Cities with a rich biodiversity can become resilient and self-reliantListen /
With a rich biodiversity, cities can have enormous potential to mitigate the effects of climate change, according to the world's first global assessment on the relationship between urbanization and biodiversity loss.
The Cities and Biodiversity Outlook (CBO) publication was released on Friday.
The assessment argues that cities can become "carbon sinks" rather than emission sources by the preservation of green areas, green corridors, green roofs, and brownfields – land previously used for industrial and commercial purposes.
Professor Thomas Elmqvist is the scientific editor of the assessment and Theme Leader at the Stockholm Resilience Centre (SRC).
"Investments in biodiversity and ecosystem services can significantly contribute to human health, could significantly contribute to food security- particularly in growing African cities- significantly contribute to water security by cleaning water and by securing water sources, and also contribute to urban resilience by a more effective climate change adaptation."

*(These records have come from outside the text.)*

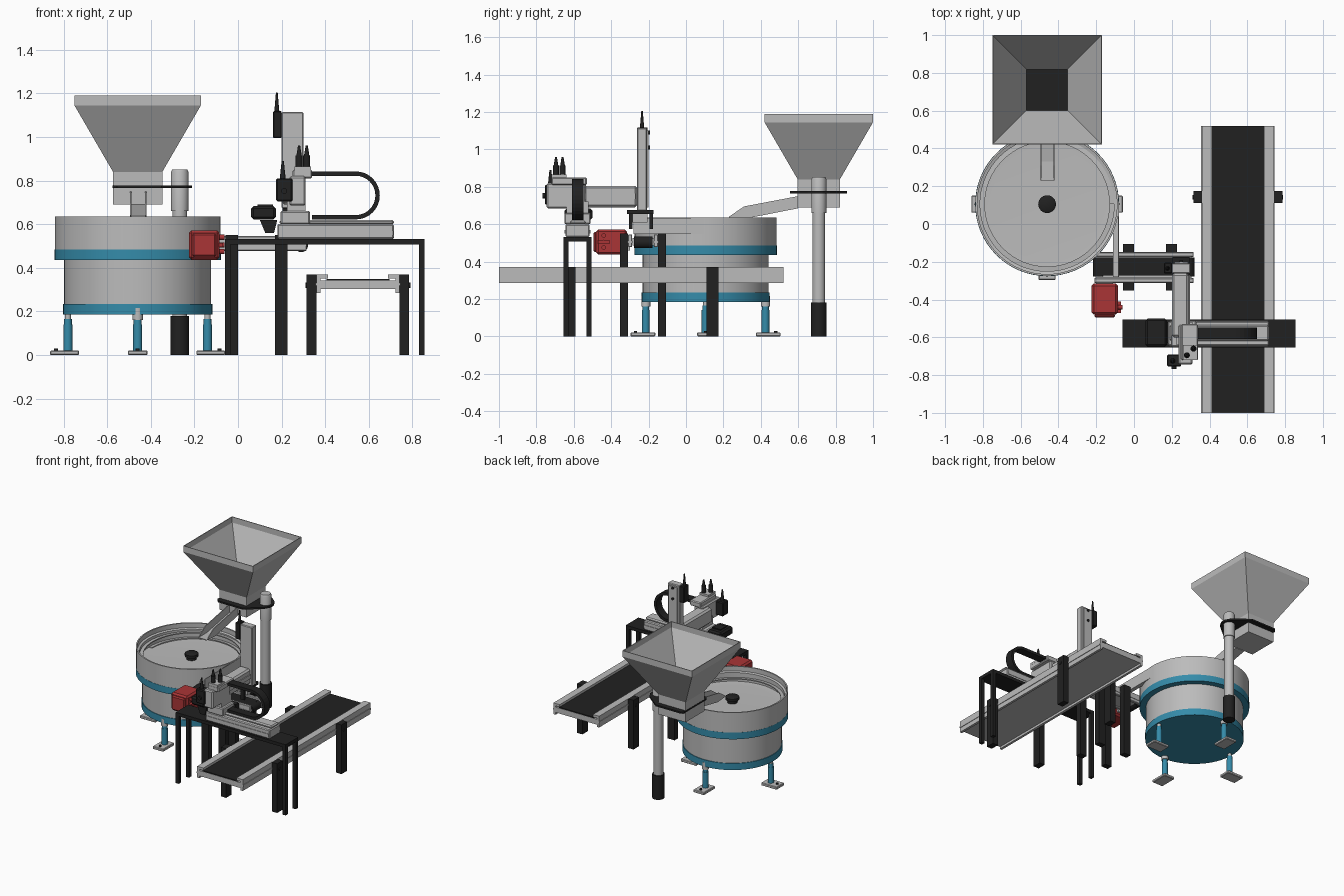
import bpy, bmesh, math
from mathutils import Vector

if "Cube" in bpy.data.objects:
    bpy.data.objects.remove(bpy.data.objects["Cube"])

def material(name, c):
    m = bpy.data.materials.new(name)
    m.diffuse_color = (*c, 1)
    m.use_nodes = True
    m.node_tree.nodes["Principled BSDF"].inputs["Base Color"].default_value = m.diffuse_color
    return m

GREY = material("metal_grey", (0.5, 0.5, 0.5))
BLACK = material("black", (0.015, 0.015, 0.015))
BLUE = material("blue", (0.035, 0.26, 0.40))
RED = material("red", (0.40, 0.035, 0.037))

def finish(name, bm, mat, smooth=False, bevel=0):
    bmesh.ops.recalc_face_normals(bm, faces=bm.faces[:])
    me = bpy.data.meshes.new(name)
    bm.to_mesh(me)
    bm.free()
    me.materials.append(mat)
    ob = bpy.data.objects.new(name, me)
    bpy.context.collection.objects.link(ob)
    if bevel:
        b = ob.modifiers.new("bevel", 'BEVEL')
        b.width, b.segments = bevel, 1
    if smooth:
        bpy.context.view_layer.objects.active = ob
        ob.select_set(True)
        bpy.ops.object.shade_smooth_by_angle(angle=math.radians(35))
        ob.select_set(False)
    return ob

def prism(name, pts, axis, a, b, mat, bevel=0):
    """Extrude a 2D outline along an axis from a to b."""
    put = {'x': lambda p, t: (t, p[0], p[1]), 'y': lambda p, t: (p[0], t, p[1]),
           'z': lambda p, t: (p[0], p[1], t)}[axis]
    bm = bmesh.new()
    lo = [bm.verts.new(put(p, a)) for p in pts]
    hi = [bm.verts.new(put(p, b)) for p in pts]
    bm.faces.new(lo)
    bm.faces.new(hi)
    for i in range(len(pts)):
        j = (i + 1) % len(pts)
        bm.faces.new((lo[i], lo[j], hi[j], hi[i]))
    return finish(name, bm, mat, bevel=bevel)

def box(name, x0, x1, y0, y1, z0, z1, mat, bevel=0):
    return prism(name, [(x0, y0), (x1, y0), (x1, y1), (x0, y1)], 'z', z0, z1, mat, bevel)

def lathe(name, prof, x, y, mat, n=48):
    """Spin an (r, z) profile around a vertical axis."""
    bm = bmesh.new()
    vs = [bm.verts.new((x + r, y, z)) for r, z in prof]
    es = [bm.edges.new(p) for p in zip(vs, vs[1:])]
    bmesh.ops.spin(bm, geom=vs + es, cent=(x, y, 0), axis=(0, 0, 1), angle=2 * math.pi, steps=n)
    bmesh.ops.remove_doubles(bm, verts=bm.verts[:], dist=1e-5)
    return finish(name, bm, mat, smooth=True)

def rod(name, p, q, r, mat, n=24, r2=None):
    p, q = Vector(p), Vector(q)
    bm = bmesh.new()
    bmesh.ops.create_cone(bm, cap_ends=True, segments=n, radius1=r, radius2=r if r2 is None else r2, depth=(q - p).length)
    bm.transform((q - p).to_track_quat('Z', 'Y').to_matrix().to_4x4())
    bmesh.ops.translate(bm, verts=bm.verts[:], vec=(p + q) / 2)
    return finish(name, bm, mat, smooth=True)

# --- Vibratory bowl feeder
BX, BY = -0.46, 0.105
lathe("drive_base", [(0, .185), (.342, .185), (.342, .235), (0, .235)], BX, BY, BLUE, 64)
lathe("drive_drum", [(.337, .235), (.337, .436)], BX, BY, GREY, 64)
lathe("bowl_band", [(.33, .435), (.381, .435), (.381, .485), (.33, .485)], BX, BY, BLUE, 64)
lathe("bowl", [(.38, .484), (.38, .635), (.37, .635), (.37, .60), (.355, .595), (.355, .53),
               (.30, .525), (0, .54)], BX, BY, GREY, 64)
lathe("bowl_knob", [(0, .53), (.035, .53), (.035, .555), (.047, .56), (.047, .58), (.035, .588), (0, .588)], BX, BY, BLACK, 24)

# spiral track climbing inside the bowl
bm = bmesh.new()
prev = None
for i in range(97):
    t = i / 96
    a, z = math.pi - 3 * math.pi * t, .533 + .065 * t
    ring = [bm.verts.new((BX + r * math.cos(a), BY + r * math.sin(a), z + d))
            for r, d in ((.33, 0), (.36, -.003), (.36, -.011), (.33, -.008))]
    if prev:
        for k in range(4):
            bm.faces.new((prev[k], prev[(k + 1) % 4], ring[(k + 1) % 4], ring[k]))
    else:
        bm.faces.new(ring)
    prev = ring
bm.faces.new(prev)
finish("spiral_track", bm, GREY, smooth=True)

# outlet chute leaving the bowl tangentially
box("outlet_floor", -.11, -.08, -.28, .1, .548, .56, GREY)
box("outlet_wall", -.084, -.08, -.28, .1, .55, .632, GREY)

# feet, one on each side
for i, (dx, dy) in enumerate(((1, 0), (0, 1), (-1, 0), (0, -1))):
    fx, fy = BX + .32 * dx, BY + .32 * dy
    cx, cy = BX + .335 * dx, BY + .335 * dy
    hx, hy = (.066, .045) if dx else (.045, .066)
    box(f"foot_pad_{i}", cx - hx, cx + hx, cy - hy, cy + hy, 0, .021, GREY, .004)
    rod(f"foot_sleeve_{i}", (fx, fy, .02), (fx, fy, .14), .021, BLUE)
    rod(f"foot_neck_{i}", (fx, fy, .14), (fx, fy, .165), .018, BLUE)
    rod(f"foot_rod_{i}", (fx, fy, .16), (fx, fy, .215), .024 if dy else .014, GREY)
    rod(f"foot_bolt_{i}", (BX + .375 * dx, BY + .375 * dy, .02), (BX + .375 * dx, BY + .375 * dy, .03), .009, BLACK, 12)

# --- Hopper on its post
HX, HY = -.46, .71
bm = bmesh.new()
prev = None
for h, z in ((.113, .69), (.113, .84), (.29, 1.145), (.29, 1.19), (.285, 1.19), (.285, 1.147), (.108, .842), (.108, .70)):
    ring = [bm.verts.new((HX + sx * h, HY + sy * h, z)) for sx, sy in ((-1, -1), (1, -1), (1, 1), (-1, 1))]
    if prev:
        for k in range(4):
            bm.faces.new((prev[k], prev[(k + 1) % 4], ring[(k + 1) % 4], ring[k]))
    else:
        bm.faces.new(ring)
    prev = ring
bm.faces.new(prev)
finish("hopper", bm, GREY)
prism("hopper_plate", [(-.575, .575), (-.555, .555), (-.35, .555), (-.235, .65), (-.212, .69), (-.212, .73),
      (-.235, .77), (-.35, .86), (-.555, .86), (-.575, .84)], 'z', .765, .777, BLACK)
for i, x in enumerate((-.495, -.426)):
    prism(f"chute_wall_{i}", [(.60, .75), (.31, .695), (.23, .64), (.33, .632), (.60, .685)], 'x', x, x + .006, GREY)
prism("chute_floor", [(.60, .692), (.33, .642), (.23, .642), (.23, .636), (.33, .632), (.60, .685)], 'x', -.49, -.425, GREY)
lathe("post", [(.034, .15), (.034, .66), (.04, .66), (.04, .84), (.034, .852), (0, .852)], -.267, HY, GREY, 32)
rod("post_foot", (-.267, HY, 0), (-.267, HY, .18), .042, BLACK, 32)

# --- Long belt conveyor
box("conveyor_pan", .375, .725, -1, .52, .302, .342, GREY)
box("conveyor_belt", .405, .695, -.998, .518, .341, .349, BLACK)
for s, side in ((1, "right"), (-1, "left")):
    f = lambda d: .55 + s * d
    prism(f"conveyor_rail_{side}", [(f(.19), .285), (f(.19), .37), (f(.138), .37), (f(.138), .352), (f(.172), .352),
          (f(.172), .285)], 'y', -1, .52, GREY)
    prism(f"conveyor_rail_rib_{side}", [(f(.18), .318), (f(.194), .318), (f(.194), .33), (f(.18), .33)], 'y', -1, .52, GREY)
    for j, y in enumerate((-.655, .11)):
        xs = sorted((f(.19), f(.235)))
        box(f"conveyor_leg_{side}_{j}", *xs, y, y + .065, 0, .37, BLACK)
        rod(f"conveyor_knob_{side}_{j}", (f(.235), y + .032, .32), (f(.24), y + .032, .32), .012, BLACK, 12)

# --- Short transfer conveyor
box("transfer_body", -.205, .305, -.285, -.17, .485, .525, GREY)
box("transfer_belt", -.19, .295, -.272, -.178, .524, .534, BLACK)
for i, x in enumerate((-.185, .29)):
    rod(f"transfer_roller_{i}", (x, -.277, .503), (x, -.178, .503), .031, BLACK)
for i, y in enumerate((-.31, -.172)):
    box(f"transfer_rail_{i}", -.21, .315, y, y + .022, .478, .545, GREY, .003)
    box(f"transfer_rail_rib_{i}", -.21, .315, y - .003, y + .025, .50, .51, GREY)
for i, x in enumerate((-.057, .17)):
    for j, y in enumerate((-.353, -.15)):
        box(f"transfer_leg_{i}_{j}", x, x + .057, y, y + .043, 0, .55, BLACK)

# --- Red inspection camera
box("camera_body", -.225, -.085, -.48, -.315, .437, .572, RED, .012)
box("camera_front", -.21, -.10, -.495, -.475, .45, .558, RED, .008)
box("camera_bracket", -.20, -.11, -.325, -.30, .46, .54, GREY)
for i, z in enumerate((.475, .505, .54)):
    rod(f"camera_plug_{i}", (-.09, -.44, z), (-.062, -.44, z), .012, RED, 12)
box("camera_fin", -.09, -.068, -.47, -.41, .495, .515, RED)

# --- Robot table
box("table_top", -.06, .855, -.655, -.505, .508, .532, BLACK)
for i, x in enumerate((-.06, .829)):
    for j, y in enumerate((-.655, -.533)):
        box(f"table_leg_{i}_{j}", x, x + .026, y, y + .028, 0, .51, BLACK)

# --- X axis actuator, its motor and the cable chain
box("x_axis", .18, .715, -.645, -.515, .532, .60, GREY, .006)
box("x_axis_cover", .19, .715, -.62, -.535, .598, .62, GREY, .008)
for i, y in enumerate((-.649, -.517)):
    box(f"x_axis_rib_{i}", .19, .71, y, y + .006, .55, .57, GREY)
box("x_motor", .06, .175, -.65, -.50, .622, .683, BLACK, .012)
prism("x_motor_mount", [(.10, .62), (.18, .62), (.165, .56), (.125, .56)], 'y', -.63, -.52, BLACK)
box("x_motor_cap", .09, .16, -.61, -.54, .68, .69, BLACK)
arc = [(.54 + .1 * math.cos(a), .732 + .1 * math.sin(a)) for a in [math.pi / 2 - math.pi * i / 16 for i in range(17)]]
path_out = [(.32, .842)] + [(.54 + (x - .54) * 1.1, .732 + (z - .732) * 1.1) for x, z in arc] + [(.34, .622)]
path_in = [(.34, .642)] + [(.54 + (x - .54) * .9, .732 + (z - .732) * .9) for x, z in reversed(arc)] + [(.32, .822)]
prism("cable_chain", path_out + path_in, 'y', -.61, -.548, BLACK)

# --- Y axis carriage and arm
box("carriage", .195, .33, -.65, -.51, .60, .66, GREY, .006)
box("carriage_riser", .225, .31, -.64, -.52, .655, .72, GREY)
box("y_arm", .20, .29, -.60, -.26, .69, .805, GREY, .012)
box("y_arm_rib", .285, .297, -.56, -.27, .735, .765, GREY)
box("y_arm_head", .235, .31, -.745, -.535, .685, .82, GREY, .008)
box("y_arm_bracket", .25, .34, -.72, -.53, .81, .85, GREY, .006)
box("fitting_block", .26, .335, -.72, -.64, .845, .865, GREY)
for i, (x, y) in enumerate(((.28, -.695), (.315, -.66))):
    rod(f"cable_gland_{i}", (x, y, .86), (x, y, .915), .016, BLACK, 16)
    rod(f"cable_tip_{i}", (x, y, .91), (x, y, .96), .013, BLACK, 16, .005)
box("y_motor", .175, .25, -.755, -.69, .705, .81, BLACK, .006)
rod("y_motor_shaft", (.212, -.768, .752), (.212, -.75, .752), .014, BLACK, 12)
rod("y_motor_cable", (.205, -.725, .805), (.205, -.725, .89), .014, BLACK, 12, .005)

# --- Z axis column and gripper
box("z_column", .20, .30, -.262, -.208, .672, 1.115, GREY, .005)
box("z_column_cover", .215, .285, -.21, -.20, .69, 1.10, GREY)
box("z_motor", .16, .20, -.262, -.205, .995, 1.118, BLACK, .004)
rod("z_motor_cable", (.178, -.235, 1.11), (.178, -.235, 1.205), .012, BLACK, 12, .004)
for i, z in enumerate((1.01, 1.09)):
    rod(f"z_sensor_{i}", (.25, -.205, z), (.25, -.193, z), .01, BLACK, 12)
box("gripper_plate", .205, .295, -.315, -.175, .655, .675, BLACK)
box("gripper_body", .22, .28, -.285, -.205, .61, .657, GREY)
for i, y in enumerate((-.305, -.195)):
    box(f"gripper_finger_{i}", .235, .265, y, y + .018, .575, .657, BLACK)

The volume of research was produced by the Stockholm Resilience Centre (SRC) together with the Secretariat of the Convention on Biological Diversity (CBD), in partnership with UN-Habitat and ICLEI – Local Governments for Sustainability.
Dianne Penn, United Nations.